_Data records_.
=-=-=
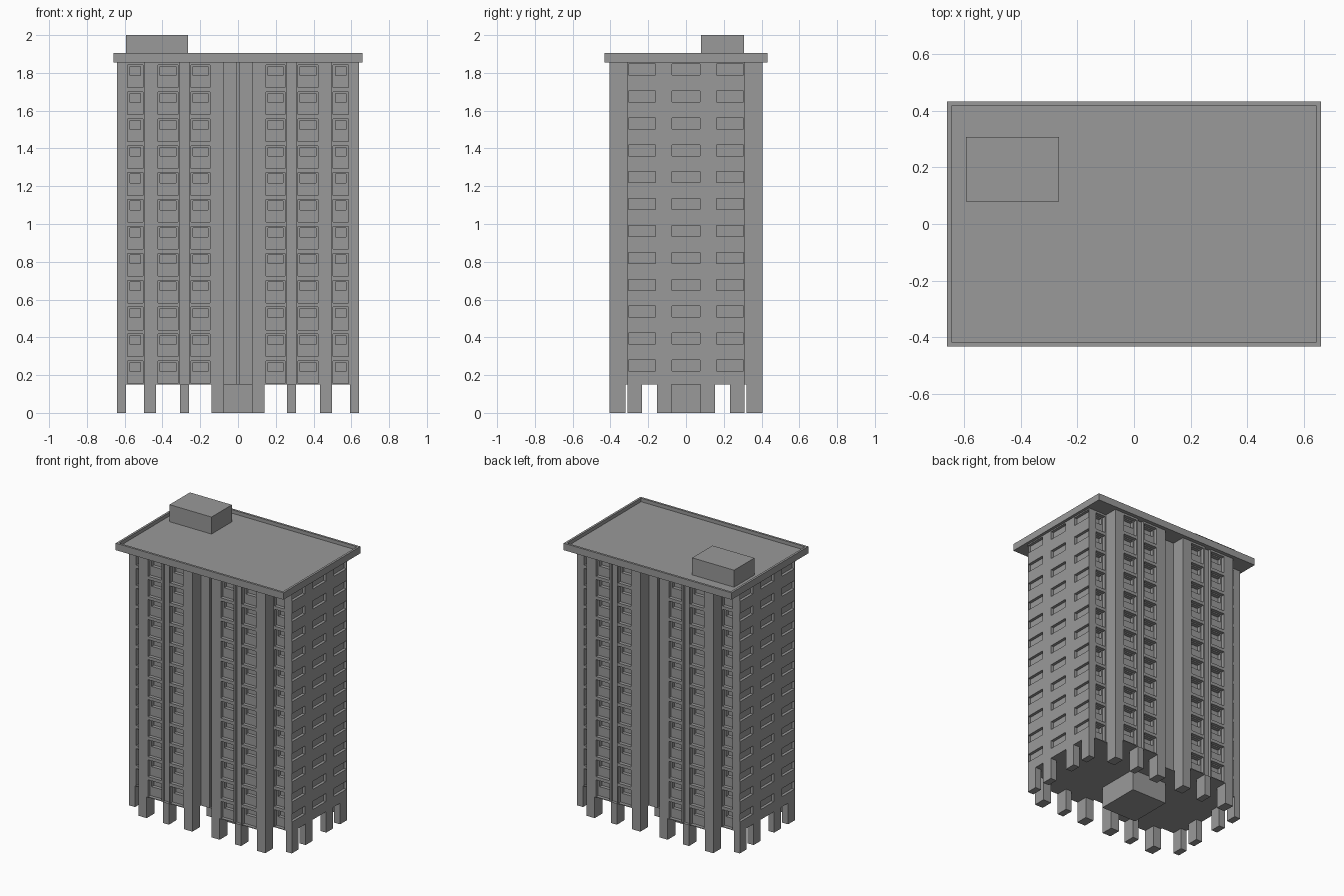
import bpy
import bmesh
from math import pi
from mathutils import Matrix

cube = bpy.data.objects.get("Cube")
if cube:
    bpy.data.objects.remove(cube, do_unlink=True)

# One concrete colour
concrete = bpy.data.materials.new("grey_concrete")
concrete.use_nodes = True
grey = (0.32, 0.32, 0.32, 1)
concrete.diffuse_color = grey
shader = concrete.node_tree.nodes["Principled BSDF"]
shader.inputs["Base Color"].default_value = grey
shader.inputs["Roughness"].default_value = 0.8

FLOORS, PITCH = 12, 0.1424
BASE, EAVES = 0.15, 1.856
HALF_X, HALF_Y, CORNER_Y = 0.64, 0.405, 0.31


def finish(name, bm):
    mesh = bpy.data.meshes.new(name)
    bm.to_mesh(mesh)
    bm.free()
    mesh.materials.append(concrete)
    obj = bpy.data.objects.new(name, mesh)
    bpy.context.collection.objects.link(obj)
    return obj


def add_box(bm, x, y, z):
    """Add a box from three (low, high) ranges."""
    size = [b - a for a, b in (x, y, z)]
    mid = [(a + b) / 2 for a, b in (x, y, z)]
    bmesh.ops.create_cube(bm, size=1, matrix=Matrix.Translation(mid) @ Matrix.Diagonal((*size, 1)))


def box(name, x, y, z):
    bm = bmesh.new()
    add_box(bm, x, y, z)
    return finish(name, bm)


def wall(name, half, face, recesses, angle):
    """Stepped wall: each recess (u0, u1, z0, z1, depth) pushes its cells inwards."""
    us = sorted({-half, half} | {u for r in recesses for u in r[:2]})
    zs = sorted({BASE, EAVES} | {z for r in recesses for z in r[2:4]})
    cols, rows = len(us) - 1, len(zs) - 1

    def depth(i, j):
        if j < 0:
            return face  # soffit runs in to the centre
        u, z = (us[i] + us[i + 1]) / 2, (zs[j] + zs[j + 1]) / 2
        return sum(r[4] for r in recesses if r[0] < u < r[1] and r[2] < z < r[3])

    bm = bmesh.new()

    def quad(*corners):
        bm.faces.new([bm.verts.new((u, d - face, z)) for u, d, z in corners])

    for i in range(cols):
        for j in range(rows):
            u0, u1, z0, z1 = us[i], us[i + 1], zs[j], zs[j + 1]
            d, below = depth(i, j), depth(i, j - 1)
            quad((u0, d, z0), (u1, d, z0), (u1, d, z1), (u0, d, z1))
            if abs(below - d) > 1e-5:
                quad((u1, below, z0), (u1, d, z0), (u0, d, z0), (u0, below, z0))
            if i and abs(depth(i - 1, j) - d) > 1e-5:
                left = depth(i - 1, j)
                quad((u0, left, z0), (u0, d, z0), (u0, d, z1), (u0, left, z1))
    bmesh.ops.remove_doubles(bm, verts=bm.verts, dist=1e-5)
    bmesh.ops.rotate(bm, verts=bm.verts, cent=(0, 0, 0), matrix=Matrix.Rotation(angle, 3, "Z"))
    return finish(name, bm)


# Long facades: central recess with joint, set-back corners, grooves, window niches
STEP = HALF_Y - CORNER_Y
long_recesses = [
    (-0.075, 0.075, BASE, EAVES, STEP),
    (-0.008, 0.008, BASE, EAVES, 0.02),
]
for s in (-1, 1):
    def span(a, b):
        return tuple(sorted((s * a, s * b)))

    long_recesses.append((*span(0.498, HALF_X), BASE, EAVES, STEP))
    long_recesses.append((*span(0.26, 0.307), BASE, EAVES, 0.02))
    for a, b in ((0.148, 0.25), (0.317, 0.424), (0.504, 0.584)):
        for k in range(FLOORS):
            z = 0.155 + k * PITCH
            long_recesses.append((*span(a, b), z, z + 0.12, 0.025))
            long_recesses.append((*span(a + 0.011, b - 0.011), z + 0.065, z + 0.112, 0.025))

# End walls: three columns of wide windows
end_recesses = []
for a, b in ((-0.305, -0.162), (-0.073, 0.073), (0.162, 0.305)):
    for k in range(FLOORS):
        z = 0.222 + k * PITCH
        end_recesses.append((a, b, z, z + 0.058, 0.02))

wall("front_wall", HALF_X, HALF_Y, long_recesses, 0)
wall("back_wall", HALF_X, HALF_Y, long_recesses, pi)
wall("left_end_wall", CORNER_Y, HALF_X, end_recesses, pi / 2)
wall("right_end_wall", CORNER_Y, HALF_X, end_recesses, -pi / 2)

# Ground level: stilts around the edge and a solid core
bm = bmesh.new()
for sx in (-1, 1):
    for sy in (-1, 1):
        spots = [(a, b, 0.32, HALF_Y) for a, b in ((0.075, 0.14), (0.26, 0.307), (0.434, 0.498))]
        spots += [(0.593, HALF_X, a, b) for a, b in ((0.077, 0.154), (0.232, CORNER_Y))]
        for x0, x1, y0, y1 in spots:
            add_box(bm, sorted((sx * x0, sx * x1)), sorted((sy * y0, sy * y1)), (0, BASE))
finish("stilts", bm)
box("ground_core", (-0.138, 0.138), (-0.154, 0.154), (0, BASE))

# Roof slab with a raised rim
bm = bmesh.new()
add_box(bm, (-0.66, 0.66), (-0.432, 0.432), (EAVES - 0.001, 1.904))
bm.normal_update()
top = [f for f in bm.faces if f.normal.z > 0.9]
bmesh.ops.inset_region(bm, faces=top, thickness=0.022)
inner = bmesh.ops.extrude_discrete_faces(bm, faces=top)["faces"]
bmesh.ops.translate(bm, verts=inner[0].verts, vec=(0, 0, -0.025))
finish("roof_slab", bm)

# Plant room on the roof
box("roof_plant_room", (-0.594, -0.264), (0.08, 0.308), (1.875, 2.0))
=-=-=
_Required action_. Nothing but a number belongs in the answer: the number of lines above that contain "bmesh".

_Solution_. 11